**EXERCISE REQUIREMENTS**.
Locate the line that contains "finish(bm, side +", then copy it and all later lines of the data below exactly, through the last one.

■ ■ ■ ■ ■

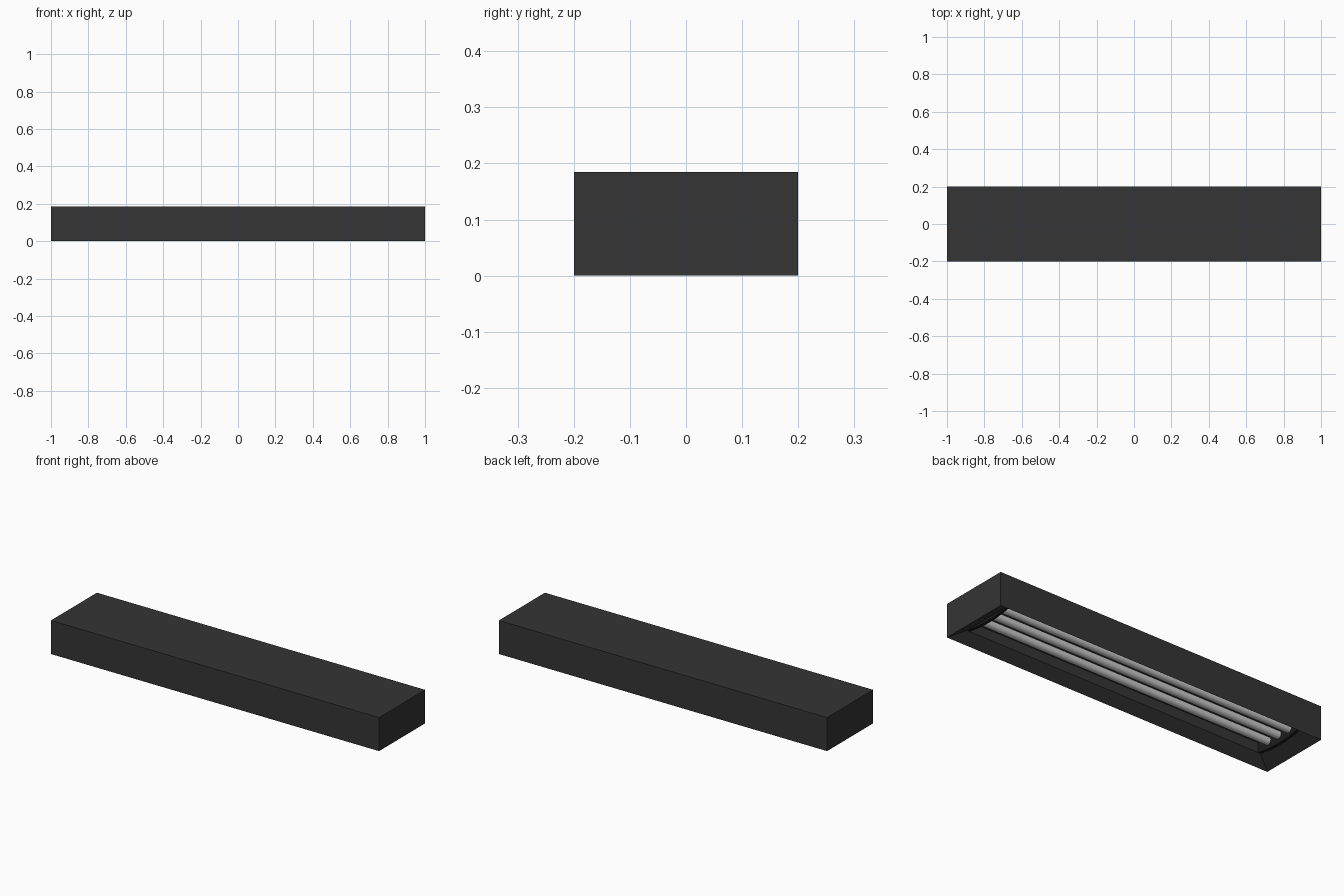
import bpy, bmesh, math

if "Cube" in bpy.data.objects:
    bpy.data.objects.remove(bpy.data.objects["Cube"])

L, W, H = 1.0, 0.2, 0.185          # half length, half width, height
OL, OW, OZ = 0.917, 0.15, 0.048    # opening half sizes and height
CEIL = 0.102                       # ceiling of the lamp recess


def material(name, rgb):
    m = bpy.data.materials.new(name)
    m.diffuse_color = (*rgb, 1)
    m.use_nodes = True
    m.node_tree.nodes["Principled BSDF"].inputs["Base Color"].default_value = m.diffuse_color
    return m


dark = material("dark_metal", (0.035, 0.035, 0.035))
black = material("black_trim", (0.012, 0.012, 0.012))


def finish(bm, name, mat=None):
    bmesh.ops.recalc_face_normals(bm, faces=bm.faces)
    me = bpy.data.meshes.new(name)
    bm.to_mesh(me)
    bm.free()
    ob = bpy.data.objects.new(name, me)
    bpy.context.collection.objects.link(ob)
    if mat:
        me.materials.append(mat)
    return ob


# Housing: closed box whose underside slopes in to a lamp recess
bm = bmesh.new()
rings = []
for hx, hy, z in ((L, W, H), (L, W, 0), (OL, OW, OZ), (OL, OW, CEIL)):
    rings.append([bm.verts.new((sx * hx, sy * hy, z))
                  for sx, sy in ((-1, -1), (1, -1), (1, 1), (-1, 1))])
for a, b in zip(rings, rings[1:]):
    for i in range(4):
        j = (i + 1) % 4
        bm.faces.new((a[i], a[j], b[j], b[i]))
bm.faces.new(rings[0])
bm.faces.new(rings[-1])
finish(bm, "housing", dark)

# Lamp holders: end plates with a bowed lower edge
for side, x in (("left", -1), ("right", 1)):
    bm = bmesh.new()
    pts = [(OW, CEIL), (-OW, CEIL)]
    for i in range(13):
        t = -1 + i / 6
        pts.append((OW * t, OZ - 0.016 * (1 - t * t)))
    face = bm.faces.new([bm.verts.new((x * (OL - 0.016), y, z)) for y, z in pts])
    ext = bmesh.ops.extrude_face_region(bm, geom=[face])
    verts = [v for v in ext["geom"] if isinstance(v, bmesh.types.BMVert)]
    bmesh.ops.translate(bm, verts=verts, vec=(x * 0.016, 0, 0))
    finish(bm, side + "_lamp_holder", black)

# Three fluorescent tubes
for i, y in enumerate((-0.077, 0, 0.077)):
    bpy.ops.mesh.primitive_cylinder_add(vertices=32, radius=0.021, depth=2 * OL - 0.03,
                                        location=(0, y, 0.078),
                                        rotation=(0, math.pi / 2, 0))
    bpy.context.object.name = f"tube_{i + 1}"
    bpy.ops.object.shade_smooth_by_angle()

■ ■ ■ ■ ■

**SOLUTION**.
    finish(bm, side + "_lamp_holder", black)

# Three fluorescent tubes
for i, y in enumerate((-0.077, 0, 0.077)):
    bpy.ops.mesh.primitive_cylinder_add(vertices=32, radius=0.021, depth=2 * OL - 0.03,
                                        location=(0, y, 0.078),
                                        rotation=(0, math.pi / 2, 0))
    bpy.context.object.name = f"tube_{i + 1}"
    bpy.ops.object.shade_smooth_by_angle()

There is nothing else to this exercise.